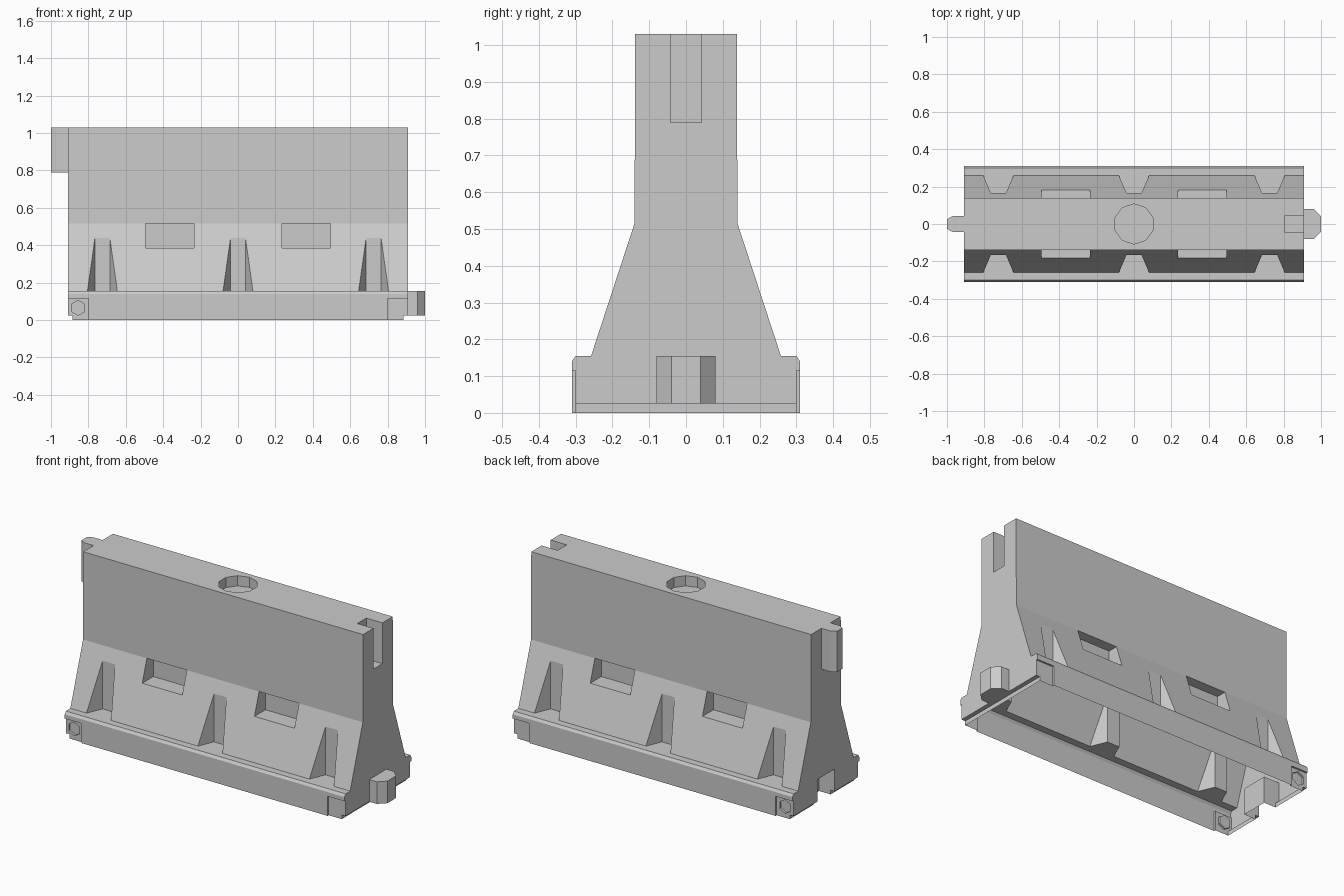
import bpy, bmesh, math
from mathutils import Vector

if "Cube" in bpy.data.objects:
    bpy.data.objects.remove(bpy.data.objects["Cube"])


def prism(name, pts, axis, a, b):
    """Extrude a 2D outline along an axis: X takes (y,z), Y takes (x,z), Z takes (x,y)."""
    def place(p, t):
        return {'X': (t, p[0], p[1]), 'Y': (p[0], t, p[1]), 'Z': (p[0], p[1], t)}[axis]
    bm = bmesh.new()
    face = bm.faces.new([bm.verts.new(place(p, a)) for p in pts])
    ext = bmesh.ops.extrude_face_region(bm, geom=[face])
    move = Vector(place((0, 0), b - a))
    bmesh.ops.translate(bm, vec=move, verts=[v for v in ext['geom'] if isinstance(v, bmesh.types.BMVert)])
    bmesh.ops.recalc_face_normals(bm, faces=bm.faces)
    mesh = bpy.data.meshes.new(name)
    bm.to_mesh(mesh)
    bm.free()
    ob = bpy.data.objects.new(name, mesh)
    bpy.context.collection.objects.link(ob)
    return ob


def rect(x0, x1, y0, y1):
    return [(x0, y0), (x1, y0), (x1, y1), (x0, y1)]


def ngon(cx, cy, r, n):
    return [(cx + r * math.sin(math.tau * i / n), cy + r * math.cos(math.tau * i / n)) for i in range(n)]


def cut(target, cutter):
    cutter.hide_render = True
    mod = target.modifiers.new("cut", 'BOOLEAN')
    mod.operation, mod.solver, mod.object = 'DIFFERENCE', 'EXACT', cutter
    bpy.context.view_layer.objects.active = target
    bpy.ops.object.modifier_apply(modifier=mod.name)
    bpy.data.objects.remove(cutter)


def remove_faces(ob, test):
    bm = bmesh.new()
    bm.from_mesh(ob.data)
    bmesh.ops.delete(bm, geom=[f for f in bm.faces if all(test(v.co) for v in f.verts)], context='FACES')
    bm.to_mesh(ob.data)
    bm.free()


# Barrier body from its cross-section
half = [(0.31, 0), (0.31, 0.14), (0.30, 0.155), (0.258, 0.155), (0.14, 0.515), (0.138, 1.03)]
body = prism("barrier_body", half + [(-y, z) for y, z in reversed(half)], 'X', -0.91, 0.91)

# Details repeated on front and back
for s in (-1, 1):
    # Tapered drainage notches
    for cx in (-0.725, 0, 0.725):
        plan = [(cx - 0.04, s * 0.165), (cx + 0.04, s * 0.165),
                (cx + 0.08, s * 0.258), (cx - 0.08, s * 0.258)]
        cut(body, prism("notch", plan, 'Z', 0.155, 0.6))
    # Lifting pockets
    for cx in (-0.365, 0.365):
        cut(body, prism("pocket", rect(cx - 0.13, cx + 0.13, 0.385, 0.515), 'Y', s * 0.08, s * 0.3))
    # Recessed base corners
    for e in (-1, 1):
        cut(body, prism("corner", rect(e * 0.80, e * 0.95, -0.05, 0.115), 'Y', s * 0.30, s * 0.4))
    # Hexagonal pin sockets
    cut(body, prism("socket", ngon(-0.855, 0.065, 0.04, 6), 'Y', s * 0.288, s * 0.4))

# Stepped end feet
for e in (-1, 1):
    cut(body, prism("foot_step", rect(e * 0.885, e * 0.95, -0.05, 0.025), 'Y', -0.5, 0.5))

# Connector slots and top filler well
cut(body, prism("low_slot", rect(-0.95, -0.81, -0.08, 0.08), 'Z', -0.05, 0.155))
cut(body, prism("high_slot", rect(0.805, 0.95, -0.042, 0.042), 'Z', 0.79, 1.1))
cut(body, prism("filler_well", ngon(0, 0, 0.107, 10), 'Z', 0.97, 1.1))

# Open underside
remove_faces(body, lambda c: c.z < 1e-4)

# Connector tabs
low = prism("lower_tab", [(0.91, -0.08), (0.96, -0.08), (1.0, -0.04),
                          (1.0, 0.04), (0.96, 0.08), (0.91, 0.08)], 'Z', 0.025, 0.155)
remove_faces(low, lambda c: c.x < 0.911)
high = prism("upper_tab", [(-0.91, -0.042), (-0.97, -0.042), (-1.0, -0.025),
                           (-1.0, 0.025), (-0.97, 0.042), (-0.91, 0.042)], 'Z', 0.79, 1.03)
remove_faces(high, lambda c: c.x > -0.911)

------------------------------------------------------------

ACTION ITEM. An exact, picture-free copy of the entries is required.

RESULT.
import bpy, bmesh, math
from mathutils import Vector

if "Cube" in bpy.data.objects:
    bpy.data.objects.remove(bpy.data.objects["Cube"])


def prism(name, pts, axis, a, b):
    """Extrude a 2D outline along an axis: X takes (y,z), Y takes (x,z), Z takes (x,y)."""
    def place(p, t):
        return {'X': (t, p[0], p[1]), 'Y': (p[0], t, p[1]), 'Z': (p[0], p[1], t)}[axis]
    bm = bmesh.new()
    face = bm.faces.new([bm.verts.new(place(p, a)) for p in pts])
    ext = bmesh.ops.extrude_face_region(bm, geom=[face])
    move = Vector(place((0, 0), b - a))
    bmesh.ops.translate(bm, vec=move, verts=[v for v in ext['geom'] if isinstance(v, bmesh.types.BMVert)])
    bmesh.ops.recalc_face_normals(bm, faces=bm.faces)
    mesh = bpy.data.meshes.new(name)
    bm.to_mesh(mesh)
    bm.free()
    ob = bpy.data.objects.new(name, mesh)
    bpy.context.collection.objects.link(ob)
    return ob


def rect(x0, x1, y0, y1):
    return [(x0, y0), (x1, y0), (x1, y1), (x0, y1)]


def ngon(cx, cy, r, n):
    return [(cx + r * math.sin(math.tau * i / n), cy + r * math.cos(math.tau * i / n)) for i in range(n)]


def cut(target, cutter):
    cutter.hide_render = True
    mod = target.modifiers.new("cut", 'BOOLEAN')
    mod.operation, mod.solver, mod.object = 'DIFFERENCE', 'EXACT', cutter
    bpy.context.view_layer.objects.active = target
    bpy.ops.object.modifier_apply(modifier=mod.name)
    bpy.data.objects.remove(cutter)


def remove_faces(ob, test):
    bm = bmesh.new()
    bm.from_mesh(ob.data)
    bmesh.ops.delete(bm, geom=[f for f in bm.faces if all(test(v.co) for v in f.verts)], context='FACES')
    bm.to_mesh(ob.data)
    bm.free()


# Barrier body from its cross-section
half = [(0.31, 0), (0.31, 0.14), (0.30, 0.155), (0.258, 0.155), (0.14, 0.515), (0.138, 1.03)]
body = prism("barrier_body", half + [(-y, z) for y, z in reversed(half)], 'X', -0.91, 0.91)

# Details repeated on front and back
for s in (-1, 1):
    # Tapered drainage notches
    for cx in (-0.725, 0, 0.725):
        plan = [(cx - 0.04, s * 0.165), (cx + 0.04, s * 0.165),
                (cx + 0.08, s * 0.258), (cx - 0.08, s * 0.258)]
        cut(body, prism("notch", plan, 'Z', 0.155, 0.6))
    # Lifting pockets
    for cx in (-0.365, 0.365):
        cut(body, prism("pocket", rect(cx - 0.13, cx + 0.13, 0.385, 0.515), 'Y', s * 0.08, s * 0.3))
    # Recessed base corners
    for e in (-1, 1):
        cut(body, prism("corner", rect(e * 0.80, e * 0.95, -0.05, 0.115), 'Y', s * 0.30, s * 0.4))
    # Hexagonal pin sockets
    cut(body, prism("socket", ngon(-0.855, 0.065, 0.04, 6), 'Y', s * 0.288, s * 0.4))

# Stepped end feet
for e in (-1, 1):
    cut(body, prism("foot_step", rect(e * 0.885, e * 0.95, -0.05, 0.025), 'Y', -0.5, 0.5))

# Connector slots and top filler well
cut(body, prism("low_slot", rect(-0.95, -0.81, -0.08, 0.08), 'Z', -0.05, 0.155))
cut(body, prism("high_slot", rect(0.805, 0.95, -0.042, 0.042), 'Z', 0.79, 1.1))
cut(body, prism("filler_well", ngon(0, 0, 0.107, 10), 'Z', 0.97, 1.1))

# Open underside
remove_faces(body, lambda c: c.z < 1e-4)

# Connector tabs
low = prism("lower_tab", [(0.91, -0.08), (0.96, -0.08), (1.0, -0.04),
                          (1.0, 0.04), (0.96, 0.08), (0.91, 0.08)], 'Z', 0.025, 0.155)
remove_faces(low, lambda c: c.x < 0.911)
high = prism("upper_tab", [(-0.91, -0.042), (-0.97, -0.042), (-1.0, -0.025),
                           (-1.0, 0.025), (-0.97, 0.042), (-0.91, 0.042)], 'Z', 0.79, 1.03)
remove_faces(high, lambda c: c.x > -0.911)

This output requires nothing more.